*Problem description*
Repeat all of the entries, please, keeping each line exact.
>>
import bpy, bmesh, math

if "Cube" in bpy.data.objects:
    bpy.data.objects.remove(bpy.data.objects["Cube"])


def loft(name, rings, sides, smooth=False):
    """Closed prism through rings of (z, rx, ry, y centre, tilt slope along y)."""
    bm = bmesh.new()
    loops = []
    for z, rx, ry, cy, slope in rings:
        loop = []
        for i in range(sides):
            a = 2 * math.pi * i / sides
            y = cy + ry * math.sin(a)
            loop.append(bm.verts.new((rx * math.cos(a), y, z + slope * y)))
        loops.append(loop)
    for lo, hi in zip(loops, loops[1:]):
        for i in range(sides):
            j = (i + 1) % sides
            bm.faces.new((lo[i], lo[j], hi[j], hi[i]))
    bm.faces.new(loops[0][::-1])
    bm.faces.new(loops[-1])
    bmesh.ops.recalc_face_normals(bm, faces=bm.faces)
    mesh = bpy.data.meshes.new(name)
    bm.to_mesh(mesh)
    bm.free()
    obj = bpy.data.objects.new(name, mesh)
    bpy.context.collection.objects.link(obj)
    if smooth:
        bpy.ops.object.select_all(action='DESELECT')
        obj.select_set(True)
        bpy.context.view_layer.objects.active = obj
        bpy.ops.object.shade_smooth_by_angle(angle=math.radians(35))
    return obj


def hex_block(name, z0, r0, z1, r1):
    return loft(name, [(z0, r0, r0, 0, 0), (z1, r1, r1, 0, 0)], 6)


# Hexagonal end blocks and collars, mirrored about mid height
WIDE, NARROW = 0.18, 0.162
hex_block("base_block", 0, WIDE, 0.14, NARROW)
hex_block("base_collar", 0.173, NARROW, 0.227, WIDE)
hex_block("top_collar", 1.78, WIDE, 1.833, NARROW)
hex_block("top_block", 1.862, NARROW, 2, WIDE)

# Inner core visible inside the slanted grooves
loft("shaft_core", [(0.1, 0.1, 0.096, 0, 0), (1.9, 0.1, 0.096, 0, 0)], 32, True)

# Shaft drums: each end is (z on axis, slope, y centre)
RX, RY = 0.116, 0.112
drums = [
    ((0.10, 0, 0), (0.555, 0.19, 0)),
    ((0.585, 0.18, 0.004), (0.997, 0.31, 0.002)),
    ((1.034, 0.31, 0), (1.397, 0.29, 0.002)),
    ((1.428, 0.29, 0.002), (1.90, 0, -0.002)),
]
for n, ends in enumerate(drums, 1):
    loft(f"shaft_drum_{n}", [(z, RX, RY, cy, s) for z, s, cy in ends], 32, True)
<<
*Result*
import bpy, bmesh, math

if "Cube" in bpy.data.objects:
    bpy.data.objects.remove(bpy.data.objects["Cube"])


def loft(name, rings, sides, smooth=False):
    """Closed prism through rings of (z, rx, ry, y centre, tilt slope along y)."""
    bm = bmesh.new()
    loops = []
    for z, rx, ry, cy, slope in rings:
        loop = []
        for i in range(sides):
            a = 2 * math.pi * i / sides
            y = cy + ry * math.sin(a)
            loop.append(bm.verts.new((rx * math.cos(a), y, z + slope * y)))
        loops.append(loop)
    for lo, hi in zip(loops, loops[1:]):
        for i in range(sides):
            j = (i + 1) % sides
            bm.faces.new((lo[i], lo[j], hi[j], hi[i]))
    bm.faces.new(loops[0][::-1])
    bm.faces.new(loops[-1])
    bmesh.ops.recalc_face_normals(bm, faces=bm.faces)
    mesh = bpy.data.meshes.new(name)
    bm.to_mesh(mesh)
    bm.free()
    obj = bpy.data.objects.new(name, mesh)
    bpy.context.collection.objects.link(obj)
    if smooth:
        bpy.ops.object.select_all(action='DESELECT')
        obj.select_set(True)
        bpy.context.view_layer.objects.active = obj
        bpy.ops.object.shade_smooth_by_angle(angle=math.radians(35))
    return obj


def hex_block(name, z0, r0, z1, r1):
    return loft(name, [(z0, r0, r0, 0, 0), (z1, r1, r1, 0, 0)], 6)


# Hexagonal end blocks and collars, mirrored about mid height
WIDE, NARROW = 0.18, 0.162
hex_block("base_block", 0, WIDE, 0.14, NARROW)
hex_block("base_collar", 0.173, NARROW, 0.227, WIDE)
hex_block("top_collar", 1.78, WIDE, 1.833, NARROW)
hex_block("top_block", 1.862, NARROW, 2, WIDE)

# Inner core visible inside the slanted grooves
loft("shaft_core", [(0.1, 0.1, 0.096, 0, 0), (1.9, 0.1, 0.096, 0, 0)], 32, True)

# Shaft drums: each end is (z on axis, slope, y centre)
RX, RY = 0.116, 0.112
drums = [
    ((0.10, 0, 0), (0.555, 0.19, 0)),
    ((0.585, 0.18, 0.004), (0.997, 0.31, 0.002)),
    ((1.034, 0.31, 0), (1.397, 0.29, 0.002)),
    ((1.428, 0.29, 0.002), (1.90, 0, -0.002)),
]
for n, ends in enumerate(drums, 1):
    loft(f"shaft_drum_{n}", [(z, RX, RY, cy, s) for z, s, cy in ends], 32, True)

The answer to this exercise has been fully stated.